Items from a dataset
***
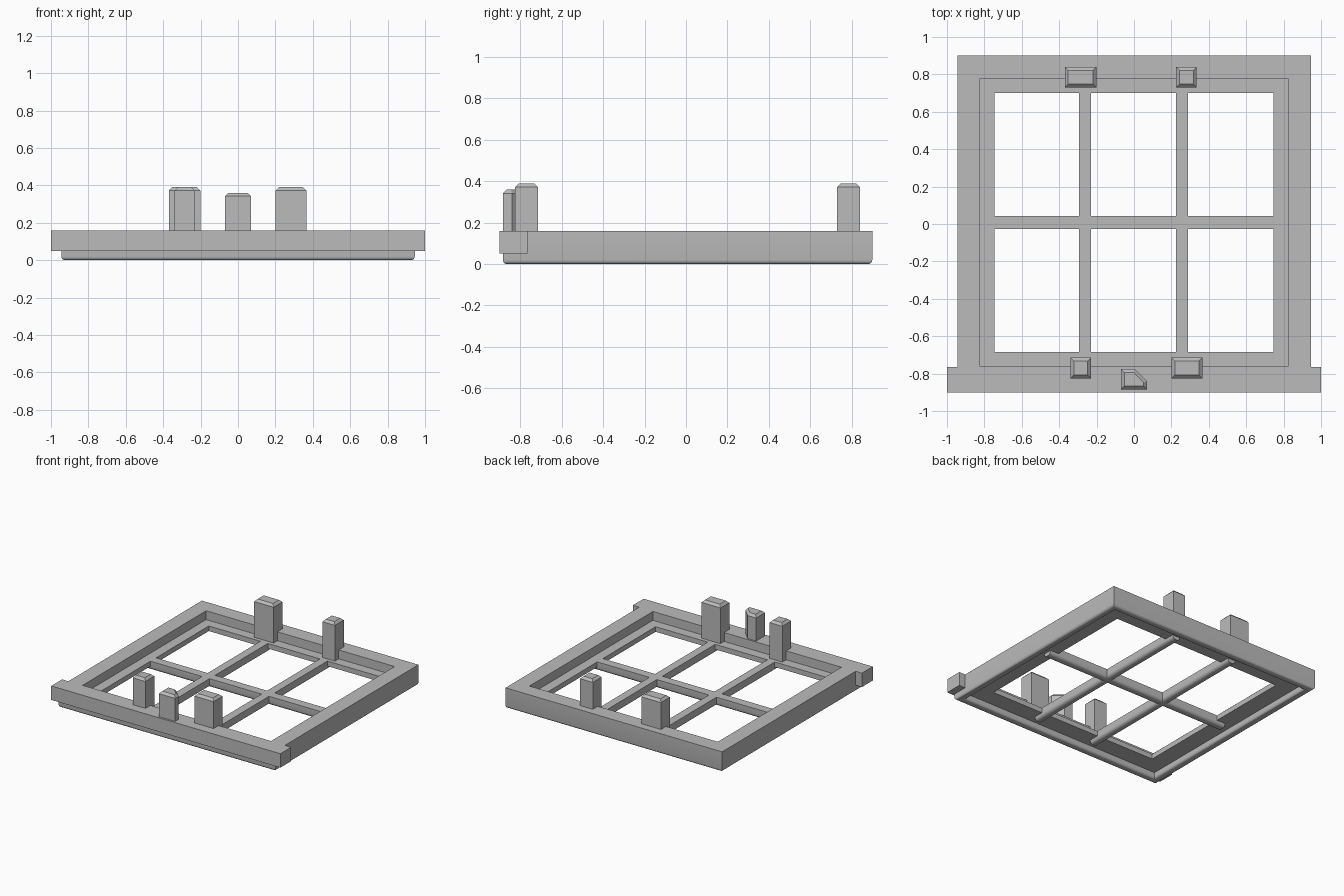
import bpy
import bmesh
from math import sin, cos, pi, radians

old = bpy.data.objects.get("Cube")
if old:
    bpy.data.objects.remove(old, do_unlink=True)

grey = bpy.data.materials.new("plain_grey")
grey.use_nodes = True
colour = (0.5, 0.5, 0.5, 1)
grey.diffuse_color = colour
grey.node_tree.nodes["Principled BSDF"].inputs["Base Color"].default_value = colour

TOP, LEDGE_TOP, LEDGE_BOTTOM = 0.16, 0.09, 0.05
CENTRE_Y = 0.0075


def finish(name, bm):
    bmesh.ops.recalc_face_normals(bm, faces=bm.faces)
    mesh = bpy.data.meshes.new(name)
    bm.to_mesh(mesh)
    bm.free()
    mesh.materials.append(grey)
    obj = bpy.data.objects.new(name, mesh)
    bpy.context.collection.objects.link(obj)
    bpy.ops.object.select_all(action="DESELECT")
    obj.select_set(True)
    bpy.context.view_layer.objects.active = obj
    bpy.ops.object.shade_smooth_by_angle(angle=radians(30))
    return obj


def prism(bm, outline, z0, z1):
    """Extrude a flat outline from z0 to z1 and return the top face."""
    low = [bm.verts.new((x, y, z0)) for x, y in outline]
    high = [bm.verts.new((x, y, z1)) for x, y in outline]
    bm.faces.new(low)
    n = len(outline)
    for i in range(n):
        j = (i + 1) % n
        bm.faces.new((low[i], low[j], high[j], high[i]))
    return bm.faces.new(high)


def rect(x0, x1, y0, y1):
    return [(x0, y0), (x1, y0), (x1, y1), (x0, y1)]


def arc(cx, cz, r, start, steps=4):
    return [(cx + r * cos(start + pi / 2 * i / steps),
             cz + r * sin(start + pi / 2 * i / steps)) for i in range(steps + 1)]


# Outer frame: one moulding section (inset, height) mitred round a rectangle
bead, r = 0.06, 0.02
section = [(0, TOP)] + arc(r, r, r, pi) + arc(bead - r, r, r, 1.5 * pi)
section += [(bead, LEDGE_BOTTOM), (0.2, LEDGE_BOTTOM), (0.2, LEDGE_TOP),
            (0.1225, LEDGE_TOP), (0.1225, TOP)]
bm = bmesh.new()
rings = []
for sx, sy in ((-1, -1), (1, -1), (1, 1), (-1, 1)):
    rings.append([bm.verts.new((sx * (0.945 - o), CENTRE_Y + sy * (0.8925 - o), z))
                  for o, z in section])
for k in range(4):
    a, b = rings[k], rings[(k + 1) % 4]
    for i in range(len(section)):
        j = (i + 1) % len(section)
        bm.faces.new((a[i], a[j], b[j], b[i]))
finish("window_frame", bm)

# Sill along the front edge
bm = bmesh.new()
prism(bm, rect(-1, 1, -0.9, -0.765), LEDGE_BOTTOM, TOP)
finish("front_sill", bm)


# Glazing bars with rounded undersides
def glazing_bar(name, x0, x1, y0, y1):
    bm = bmesh.new()
    prism(bm, rect(x0, x1, y0, y1), 0.02, LEDGE_TOP)
    along = 0 if x1 - x0 > y1 - y0 else 1
    edges = [e for e in bm.edges
             if all(v.co.z < 0.03 for v in e.verts)
             and abs(e.verts[0].co[along] - e.verts[1].co[along]) > 0.5]
    bmesh.ops.bevel(bm, geom=edges, offset=0.025, segments=4, profile=0.5,
                    affect="EDGES")
    finish(name, bm)


for side, x in (("right", -0.2625), ("left", 0.2575)):
    glazing_bar(side + "_glazing_bar", x - 0.0325, x + 0.0325, -0.765, 0.78)
glazing_bar("cross_glazing_bar", -0.82, 0.82, -0.0275, 0.0425)


# Upright pegs with chamfered tops
def peg(name, outline, height):
    bm = bmesh.new()
    top = prism(bm, outline, LEDGE_TOP, height)
    bmesh.ops.bevel(bm, geom=list(top.edges), offset=0.018, segments=1,
                    affect="EDGES")
    finish(name, bm)


peg("back_wide_peg", rect(-0.37, -0.2, 0.73, 0.84), 0.39)
peg("back_narrow_peg", rect(0.225, 0.335, 0.73, 0.84), 0.39)
peg("front_narrow_peg", rect(-0.34, -0.23, -0.825, -0.715), 0.39)
peg("front_wide_peg", rect(0.2, 0.365, -0.825, -0.715), 0.39)
peg("front_cut_corner_peg",
    [(-0.07, -0.885), (0.07, -0.885), (0.07, -0.84), (0.005, -0.775), (-0.07, -0.775)],
    0.36)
***
- Work to be completed: Please make an exact copy of the lines above from the line with "# Sill along the front edge" through the line with "along = 0 if x1 - x0 > y1 - y0 else 1", both ends included.

- Reply to the task:
# Sill along the front edge
bm = bmesh.new()
prism(bm, rect(-1, 1, -0.9, -0.765), LEDGE_BOTTOM, TOP)
finish("front_sill", bm)


# Glazing bars with rounded undersides
def glazing_bar(name, x0, x1, y0, y1):
    bm = bmesh.new()
    prism(bm, rect(x0, x1, y0, y1), 0.02, LEDGE_TOP)
    along = 0 if x1 - x0 > y1 - y0 else 1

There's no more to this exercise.